2. The city settings, the Tokyo suburb, the streets, apartments, parks, workplaces, the velodrome, shops, restaurants? The typhoon? The musical score?

3. The title, Japanese typhoons, the impact, the effect, the fear, shelter, hiding in the toy house in the park, the search for lottery tickets, the sun coming out afterwards? The symbolism?

4. Introduction, the grandmother, Ryoto’s sister, at home, the talk between mother and daughter, establishing the characters, the mother as a widow, her memories of her husband, 50 years, living in the house for 40 years? The talk about Ryoto?

5. Ryoto, his age, experience, relationship with his mother, the bond, the harsh memories of his father, the meetings with his sister and their clashes? Coming to the apartment, the search for the scroll, prepared to steal from his mother? The eating the frozen desert, their talking? The past with his novels, 15 years since the award? His work as a private detective, the young companion? Their being involved in fraud with their clients? The woman betraying her husband at the love hotel? Doctoring the photos for a price? The boss, employing, his reactions? Ryoto and his gambling, the velodrome, his companion leading him money, playing the machines? Borrowing, the lottery tickets, not having enough money to pay the gas bill, his wife’s alimony? Spying on his son, the baseball, intending to buy him the glove, watching him play, watching his ex-wife and the companion?

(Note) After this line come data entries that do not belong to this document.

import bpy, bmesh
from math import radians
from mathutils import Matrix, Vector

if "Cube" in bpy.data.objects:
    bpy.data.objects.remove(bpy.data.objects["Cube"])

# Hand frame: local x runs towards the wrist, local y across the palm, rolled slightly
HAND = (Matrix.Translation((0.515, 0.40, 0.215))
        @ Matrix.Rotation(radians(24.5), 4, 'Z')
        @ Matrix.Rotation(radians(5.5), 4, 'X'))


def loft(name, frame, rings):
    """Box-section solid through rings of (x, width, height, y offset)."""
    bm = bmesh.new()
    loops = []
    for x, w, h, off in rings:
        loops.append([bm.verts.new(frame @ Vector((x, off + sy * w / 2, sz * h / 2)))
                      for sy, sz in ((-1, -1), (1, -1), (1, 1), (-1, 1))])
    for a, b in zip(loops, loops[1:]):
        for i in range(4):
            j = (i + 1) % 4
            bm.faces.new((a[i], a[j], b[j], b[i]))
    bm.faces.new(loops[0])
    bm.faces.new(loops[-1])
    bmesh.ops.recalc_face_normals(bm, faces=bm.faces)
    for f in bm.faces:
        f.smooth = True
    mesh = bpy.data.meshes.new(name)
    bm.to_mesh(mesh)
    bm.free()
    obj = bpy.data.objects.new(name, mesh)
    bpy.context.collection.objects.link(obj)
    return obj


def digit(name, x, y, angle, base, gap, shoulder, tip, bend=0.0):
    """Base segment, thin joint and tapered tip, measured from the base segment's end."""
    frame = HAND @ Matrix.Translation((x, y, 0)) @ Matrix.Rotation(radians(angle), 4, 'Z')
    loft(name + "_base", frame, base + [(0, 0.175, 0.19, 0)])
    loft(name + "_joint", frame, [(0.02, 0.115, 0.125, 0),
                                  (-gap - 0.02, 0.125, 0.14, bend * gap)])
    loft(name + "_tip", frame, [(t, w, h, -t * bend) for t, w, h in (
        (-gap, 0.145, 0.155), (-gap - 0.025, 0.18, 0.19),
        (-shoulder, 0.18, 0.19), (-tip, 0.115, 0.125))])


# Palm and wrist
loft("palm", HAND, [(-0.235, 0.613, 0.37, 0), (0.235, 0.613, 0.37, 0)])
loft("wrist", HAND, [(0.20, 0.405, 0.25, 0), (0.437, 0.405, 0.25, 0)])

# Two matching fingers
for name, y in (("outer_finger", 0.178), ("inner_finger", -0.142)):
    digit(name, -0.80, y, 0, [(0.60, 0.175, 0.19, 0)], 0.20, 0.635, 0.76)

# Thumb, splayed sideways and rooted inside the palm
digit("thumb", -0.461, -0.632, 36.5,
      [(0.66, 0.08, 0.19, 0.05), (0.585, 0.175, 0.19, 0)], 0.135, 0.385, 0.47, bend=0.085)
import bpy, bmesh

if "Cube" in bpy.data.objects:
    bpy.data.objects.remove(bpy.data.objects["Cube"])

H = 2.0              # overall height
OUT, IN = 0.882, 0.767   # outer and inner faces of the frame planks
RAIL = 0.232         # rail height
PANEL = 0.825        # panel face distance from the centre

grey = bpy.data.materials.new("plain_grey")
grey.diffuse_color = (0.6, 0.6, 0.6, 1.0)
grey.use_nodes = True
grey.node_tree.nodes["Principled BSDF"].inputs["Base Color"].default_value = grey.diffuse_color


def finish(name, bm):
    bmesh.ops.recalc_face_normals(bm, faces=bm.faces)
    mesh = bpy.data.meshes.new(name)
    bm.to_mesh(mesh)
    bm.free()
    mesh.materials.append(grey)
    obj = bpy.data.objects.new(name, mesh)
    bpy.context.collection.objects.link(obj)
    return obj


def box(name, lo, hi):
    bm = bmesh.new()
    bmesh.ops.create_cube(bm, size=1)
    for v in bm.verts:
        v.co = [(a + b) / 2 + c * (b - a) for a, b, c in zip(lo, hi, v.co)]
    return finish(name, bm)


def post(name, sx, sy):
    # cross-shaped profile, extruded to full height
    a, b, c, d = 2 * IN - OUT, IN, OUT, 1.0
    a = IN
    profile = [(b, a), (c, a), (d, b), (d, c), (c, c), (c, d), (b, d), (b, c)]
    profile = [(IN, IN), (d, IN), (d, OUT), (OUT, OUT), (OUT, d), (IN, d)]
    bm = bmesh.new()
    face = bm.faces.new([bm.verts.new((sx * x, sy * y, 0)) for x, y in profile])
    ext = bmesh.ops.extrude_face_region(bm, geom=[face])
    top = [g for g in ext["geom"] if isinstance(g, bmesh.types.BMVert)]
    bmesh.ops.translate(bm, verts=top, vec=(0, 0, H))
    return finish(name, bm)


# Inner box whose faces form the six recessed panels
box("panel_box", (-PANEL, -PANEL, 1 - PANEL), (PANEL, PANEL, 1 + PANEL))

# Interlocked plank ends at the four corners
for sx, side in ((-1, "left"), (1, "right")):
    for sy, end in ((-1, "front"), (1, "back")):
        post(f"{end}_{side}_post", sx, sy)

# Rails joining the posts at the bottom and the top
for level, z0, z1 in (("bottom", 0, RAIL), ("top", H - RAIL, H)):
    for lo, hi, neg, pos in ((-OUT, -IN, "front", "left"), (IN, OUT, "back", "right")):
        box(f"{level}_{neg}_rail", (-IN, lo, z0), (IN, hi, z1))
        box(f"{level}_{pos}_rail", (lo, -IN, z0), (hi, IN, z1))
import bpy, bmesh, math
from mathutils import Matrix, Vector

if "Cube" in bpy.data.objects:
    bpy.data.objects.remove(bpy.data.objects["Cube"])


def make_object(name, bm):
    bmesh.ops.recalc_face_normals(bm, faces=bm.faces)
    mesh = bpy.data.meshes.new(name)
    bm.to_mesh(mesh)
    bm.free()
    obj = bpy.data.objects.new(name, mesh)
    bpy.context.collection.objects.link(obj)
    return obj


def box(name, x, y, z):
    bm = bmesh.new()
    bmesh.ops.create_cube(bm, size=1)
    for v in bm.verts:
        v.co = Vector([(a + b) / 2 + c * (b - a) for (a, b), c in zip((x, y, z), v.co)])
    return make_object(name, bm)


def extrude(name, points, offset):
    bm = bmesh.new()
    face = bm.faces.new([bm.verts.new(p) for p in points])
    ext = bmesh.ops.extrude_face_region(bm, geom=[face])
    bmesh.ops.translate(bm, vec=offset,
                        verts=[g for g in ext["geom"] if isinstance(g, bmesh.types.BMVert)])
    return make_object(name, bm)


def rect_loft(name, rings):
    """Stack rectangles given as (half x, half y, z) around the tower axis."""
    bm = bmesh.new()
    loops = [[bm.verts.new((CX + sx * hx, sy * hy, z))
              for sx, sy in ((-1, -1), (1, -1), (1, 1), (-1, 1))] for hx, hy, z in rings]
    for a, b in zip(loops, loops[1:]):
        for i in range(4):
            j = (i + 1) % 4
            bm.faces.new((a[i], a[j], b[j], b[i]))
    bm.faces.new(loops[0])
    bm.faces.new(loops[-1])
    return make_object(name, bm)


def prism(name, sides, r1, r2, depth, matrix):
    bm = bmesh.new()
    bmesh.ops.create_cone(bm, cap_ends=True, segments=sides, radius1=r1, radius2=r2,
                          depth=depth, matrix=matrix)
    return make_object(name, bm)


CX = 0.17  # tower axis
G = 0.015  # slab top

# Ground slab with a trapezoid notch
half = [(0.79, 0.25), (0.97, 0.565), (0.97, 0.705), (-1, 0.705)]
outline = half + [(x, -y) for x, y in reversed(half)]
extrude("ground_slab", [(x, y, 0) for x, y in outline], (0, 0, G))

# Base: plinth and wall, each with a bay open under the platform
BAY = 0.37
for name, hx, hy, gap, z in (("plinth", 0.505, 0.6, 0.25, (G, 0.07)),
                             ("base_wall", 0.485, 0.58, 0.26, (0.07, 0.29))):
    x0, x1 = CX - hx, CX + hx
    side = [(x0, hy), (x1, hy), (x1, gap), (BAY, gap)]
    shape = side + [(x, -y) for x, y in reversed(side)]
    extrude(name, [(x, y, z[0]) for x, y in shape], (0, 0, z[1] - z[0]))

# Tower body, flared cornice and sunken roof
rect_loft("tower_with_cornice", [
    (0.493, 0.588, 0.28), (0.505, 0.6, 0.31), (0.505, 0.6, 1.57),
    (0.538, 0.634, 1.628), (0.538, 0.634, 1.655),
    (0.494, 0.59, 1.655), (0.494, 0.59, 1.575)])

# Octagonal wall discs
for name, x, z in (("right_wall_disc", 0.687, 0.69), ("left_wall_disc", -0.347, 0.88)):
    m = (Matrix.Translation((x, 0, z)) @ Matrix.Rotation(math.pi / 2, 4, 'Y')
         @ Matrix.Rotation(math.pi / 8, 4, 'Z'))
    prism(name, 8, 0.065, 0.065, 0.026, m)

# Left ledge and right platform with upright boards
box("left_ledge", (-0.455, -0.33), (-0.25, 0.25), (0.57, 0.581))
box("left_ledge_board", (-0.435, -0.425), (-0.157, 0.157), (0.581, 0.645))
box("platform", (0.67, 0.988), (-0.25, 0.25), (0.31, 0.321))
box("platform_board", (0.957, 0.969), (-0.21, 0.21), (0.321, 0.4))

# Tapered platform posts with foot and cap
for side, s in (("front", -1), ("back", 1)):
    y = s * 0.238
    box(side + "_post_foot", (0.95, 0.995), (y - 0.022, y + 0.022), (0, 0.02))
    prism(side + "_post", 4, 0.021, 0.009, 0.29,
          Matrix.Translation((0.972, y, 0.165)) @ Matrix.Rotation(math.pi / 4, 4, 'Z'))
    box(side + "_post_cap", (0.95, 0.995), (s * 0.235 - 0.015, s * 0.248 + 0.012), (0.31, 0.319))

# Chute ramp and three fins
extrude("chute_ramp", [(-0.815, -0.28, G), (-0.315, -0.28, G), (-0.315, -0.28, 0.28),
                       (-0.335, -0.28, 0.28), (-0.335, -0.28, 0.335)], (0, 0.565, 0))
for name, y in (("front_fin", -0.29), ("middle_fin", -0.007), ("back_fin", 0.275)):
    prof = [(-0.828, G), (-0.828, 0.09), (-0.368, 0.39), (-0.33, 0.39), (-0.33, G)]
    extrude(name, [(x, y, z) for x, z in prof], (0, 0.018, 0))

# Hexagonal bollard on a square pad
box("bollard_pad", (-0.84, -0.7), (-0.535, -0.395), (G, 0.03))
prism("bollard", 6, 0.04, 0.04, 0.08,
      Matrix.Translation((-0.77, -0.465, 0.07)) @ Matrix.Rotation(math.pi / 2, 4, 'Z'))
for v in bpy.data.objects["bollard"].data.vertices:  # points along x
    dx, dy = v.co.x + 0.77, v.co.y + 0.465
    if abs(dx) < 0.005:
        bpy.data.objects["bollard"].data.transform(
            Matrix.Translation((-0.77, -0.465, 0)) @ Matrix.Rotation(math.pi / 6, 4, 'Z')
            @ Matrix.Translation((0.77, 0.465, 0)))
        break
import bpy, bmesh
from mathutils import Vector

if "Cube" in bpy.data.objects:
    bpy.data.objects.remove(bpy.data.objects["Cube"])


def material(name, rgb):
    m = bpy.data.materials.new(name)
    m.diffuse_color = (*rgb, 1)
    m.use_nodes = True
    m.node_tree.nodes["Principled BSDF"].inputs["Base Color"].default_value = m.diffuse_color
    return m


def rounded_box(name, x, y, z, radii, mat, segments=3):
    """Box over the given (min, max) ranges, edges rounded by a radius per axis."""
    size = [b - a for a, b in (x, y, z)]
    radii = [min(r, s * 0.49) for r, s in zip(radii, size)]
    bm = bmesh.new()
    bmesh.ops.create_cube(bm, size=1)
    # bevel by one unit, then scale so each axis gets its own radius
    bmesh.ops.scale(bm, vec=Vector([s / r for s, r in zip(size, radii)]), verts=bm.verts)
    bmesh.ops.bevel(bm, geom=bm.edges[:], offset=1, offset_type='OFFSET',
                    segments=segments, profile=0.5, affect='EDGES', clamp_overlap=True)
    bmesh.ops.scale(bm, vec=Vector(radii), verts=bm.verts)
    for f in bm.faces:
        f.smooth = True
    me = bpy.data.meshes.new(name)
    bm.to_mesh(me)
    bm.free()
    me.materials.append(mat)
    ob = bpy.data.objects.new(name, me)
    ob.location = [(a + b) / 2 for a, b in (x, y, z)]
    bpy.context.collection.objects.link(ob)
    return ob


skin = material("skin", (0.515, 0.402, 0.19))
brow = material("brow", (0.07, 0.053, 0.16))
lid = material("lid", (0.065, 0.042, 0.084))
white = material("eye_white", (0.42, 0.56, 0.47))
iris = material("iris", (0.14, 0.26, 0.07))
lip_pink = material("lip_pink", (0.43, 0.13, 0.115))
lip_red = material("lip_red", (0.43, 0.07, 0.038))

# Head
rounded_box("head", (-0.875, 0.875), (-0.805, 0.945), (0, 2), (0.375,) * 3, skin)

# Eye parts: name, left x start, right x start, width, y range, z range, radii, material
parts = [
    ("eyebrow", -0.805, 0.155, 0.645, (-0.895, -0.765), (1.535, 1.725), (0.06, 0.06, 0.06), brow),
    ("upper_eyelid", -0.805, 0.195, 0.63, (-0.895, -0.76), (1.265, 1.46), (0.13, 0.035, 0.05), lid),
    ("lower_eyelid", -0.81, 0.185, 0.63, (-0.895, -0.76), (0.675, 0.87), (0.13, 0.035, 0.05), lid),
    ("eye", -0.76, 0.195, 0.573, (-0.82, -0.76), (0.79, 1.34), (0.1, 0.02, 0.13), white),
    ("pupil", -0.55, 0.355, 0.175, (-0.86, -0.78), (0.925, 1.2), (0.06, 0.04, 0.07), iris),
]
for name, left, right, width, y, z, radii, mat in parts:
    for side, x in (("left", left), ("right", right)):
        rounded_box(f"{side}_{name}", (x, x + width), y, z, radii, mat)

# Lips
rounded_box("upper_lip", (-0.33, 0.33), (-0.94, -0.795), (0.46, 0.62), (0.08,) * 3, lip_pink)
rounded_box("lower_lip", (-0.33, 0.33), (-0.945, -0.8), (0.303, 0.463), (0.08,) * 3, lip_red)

6. The portrait of the grandmother, her life, the 50 years, her dreams, memories of her husband in the dreams, the incense? The coping and the house, the children’s visits, the importance of food and cooking, preparing for the typhoon? The family coming, their staying the night, the arrangements, sleeping, the child between the parents, the baths? Playing the card games? Her hopes, talking with the son, with her daughter-in-law, with the boy? Finally waving goodbye?

7. The ex-wife, the marriage and love, the separation, real estate work, her husband unable to be a good parent? Love for her son? The new partner? Her job, wanting the alimony, her hard stances? Coming to the house, staying the night, the bond with her mother-in-law? The rain, talking? Her softening a little – but not prepared to take her husband back?

8. The sister, hard, the breaking of the plateglass, her husband fixing it?

9. Ryoto’s day with his son, the son’s age, the experience of the separation, the talking, his telling stories of the past? Playing baseball, his father taking him to buy the cleats? The meal – and his father pretending not to be hungry? His father lavishing money on him, the lottery tickets? Going to his grandmother, the talk, the card game, the bath, sleeping? Father and son? Going out on the night, the shelter in the rain, searching for lottery tickets? His mother helping in the search?

10. The portrait of the 21st century ordinary Japanese family? Images of Japanese life? The traditions, the selling of the case, the signature, calligraphy? The modern Western style?

11. The appeal of the story, the characters? The universal appeal?

Created by: malone last modification: Saturday 03 of June, 2017 [00:24:40 UTC] by malone

Language: en